|Lukežič; T, Fayad AA, Bader C, Harmrolfs K, Bartuli J, Groß S, Lešnik U, Hennessen F, Herrmann J, Pikl Š, Petković H, Müller R
|Engineering Atypical Tetracycline Formation in Amycolatopsis sulphurea for the Production of Modified Chelocardin Antibiotics
|ACS Chem Biol

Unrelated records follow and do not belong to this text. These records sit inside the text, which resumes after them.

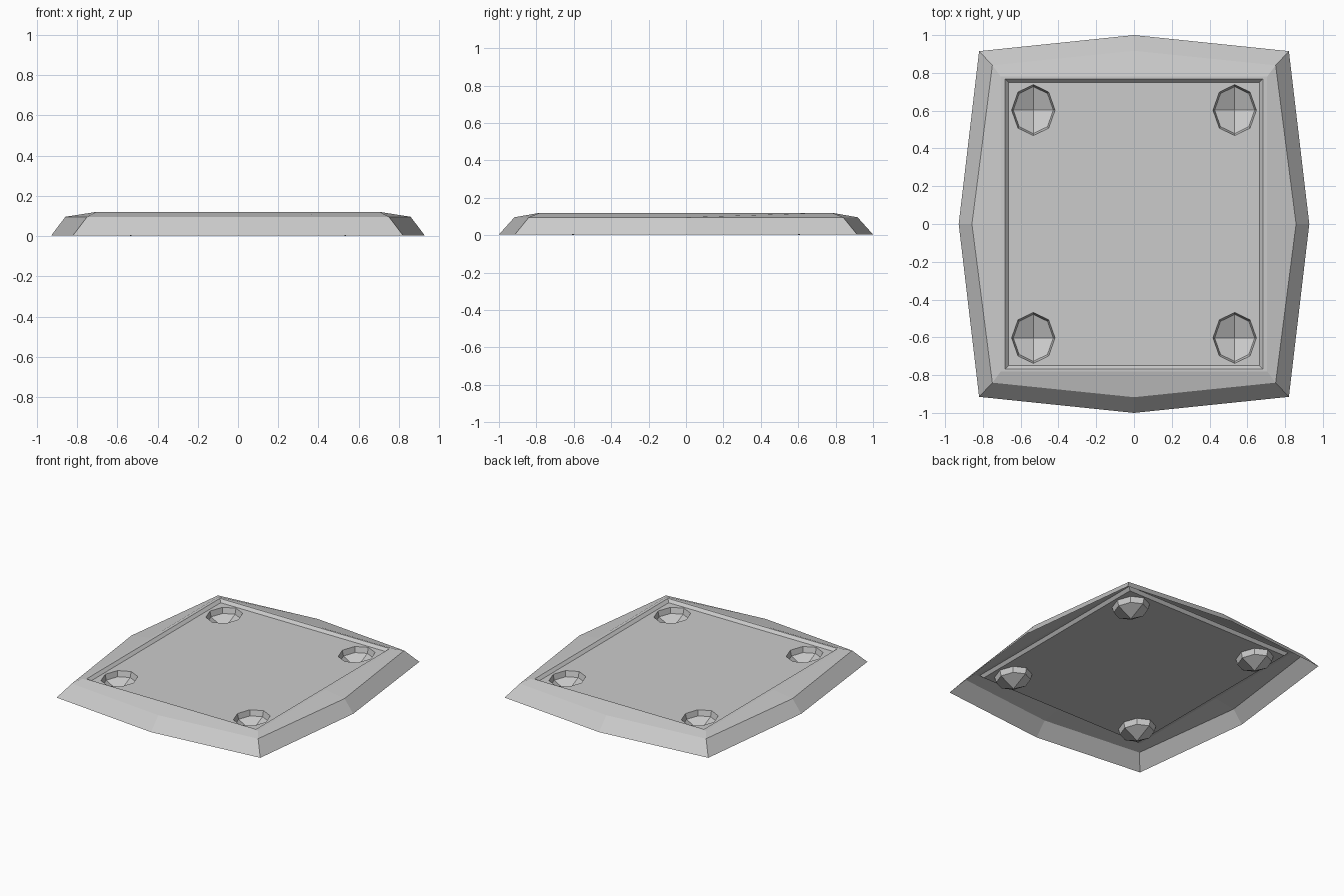
import bpy, bmesh, math

if "Cube" in bpy.data.objects:
    bpy.data.objects.remove(bpy.data.objects["Cube"])

bm = bmesh.new()


def ring(hx, hy, z, bx=0.0, by=0.0):
    """Eight-point rectangle outline whose side midpoints bulge out by bx, by."""
    pts = [(hx, -hy), (hx + bx, 0), (hx, hy), (0, hy + by),
           (-hx, hy), (-hx - bx, 0), (-hx, -hy), (0, -hy - by)]
    return [bm.verts.new((x, y, z)) for x, y in pts]


def oval(cx, cy, s, z):
    """Eight-sided oval loop for a socket."""
    return [bm.verts.new((cx + 0.115 * s * math.cos(i * math.pi / 4),
                          cy + 0.135 * s * math.sin(i * math.pi / 4), z))
            for i in range(8)]


def bridge(a, b):
    for i in range(8):
        j = (i + 1) % 8
        bm.faces.new((a[i], a[j], b[j], b[i]))


def loop_edges(loop):
    out = []
    for i in range(8):
        pair = (loop[i], loop[(i + 1) % 8])
        out.append(bm.edges.get(pair) or bm.edges.new(pair))
    return out


FLOOR = 0.10

# Skirt, sloped rim, and step down to the floor panel (open underneath)
rings = [ring(0.82, 0.915, 0.004, 0.108, 0.085),
         ring(0.75, 0.84, 0.096, 0.108, 0.077),
         ring(0.705, 0.78, 0.12),
         ring(0.683, 0.768, 0.12),
         ring(0.665, 0.75, FLOOR)]
for a, b in zip(rings, rings[1:]):
    bridge(a, b)

# Four corner sockets: short wall, then a pointed bottom
edges = loop_edges(rings[-1])
for sx in (-1, 1):
    for sy in (-1, 1):
        cx, cy = 0.533 * sx, 0.603 * sy
        rim = oval(cx, cy, 1.0, FLOOR)
        low = oval(cx, cy, 0.92, 0.06)
        bridge(rim, low)
        tip = bm.verts.new((cx, cy, 0))
        for i in range(0, 8, 2):
            bm.faces.new((tip, low[i], low[i + 1], low[(i + 2) % 8]))
        edges += loop_edges(rim)

# Floor panel filled around the sockets
bmesh.ops.triangle_fill(bm, edges=edges, use_beauty=True, normal=(0, 0, 1))
bmesh.ops.recalc_face_normals(bm, faces=bm.faces[:])
if sum(f.normal.z * f.calc_area() for f in bm.faces) < 0:
    bmesh.ops.reverse_faces(bm, faces=bm.faces[:])

mesh = bpy.data.meshes.new("base_plate")
bm.to_mesh(mesh)
bm.free()
bpy.context.collection.objects.link(bpy.data.objects.new("base_plate", mesh))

|To combat the increasing spread of antimicrobial resistance and the shortage of novel anti-infectives, one strategy for the development of new antibiotics is to optimize known chemical scaffolds. Here, we focus on the biosynthetic engineering of Amycolatopsis sulphurea for derivatization of the atypical tetracycline chelocardin and its potent broad-spectrum derivative 2-carboxamido-2-deacetyl-chelocardin. Heterologous biosynthetic genes were introduced into this chelocardin producer to modify functional groups and generate new derivatives. We demonstrate cooperation of chelocardin polyketide synthase with tailoring enzymes involved in biosynthesis of oxytetracycline from Streptomyces rimosus. An interesting feature of chelocardin, compared with oxytetracycline, is the opposite stereochemistry of the C4 amino group. Genes involved in C4 transamination and N,N-dimethylation of oxytetracycline were heterologously expressed in an A. sulphurea mutant lacking C4-aminotransferase. Chelocardin derivatives with opposite stereochemistry of the C4 amino group, as N,N-dimethyl- epi-chelocardin and N,N-dimethyl-2-carboxamido-2-deacetyl- epi-chelocardin, were produced only when the aminotransferase from oxytetracycline was coexpressed with the N-methyltransferase OxyT. Surprisingly, OxyT exclusively accepted intermediates carrying an S-configured amino group at C4 in chelocardin. Applying medicinal chemistry approaches, several 2-carboxamido-2-deacetyl- epi-chelocardin derivatives modified at C4 were produced. Analysis of the antimicrobial activities of the modified compounds demonstrated that the primary amine in the R configuration is a crucial structural feature for activity of chelocardin. Unexpectedly, C10 glycosylated chelocardin analogues were identified, thus revealing the glycosylation potential of A. sulphurea. However, efficient glycosylation of the chelocardin backbone occurred only after engineering of a dimethylated amino group at the C4 position in the opposite S configuration, which suggests some evolutionary remains of chelocardin glycosylation.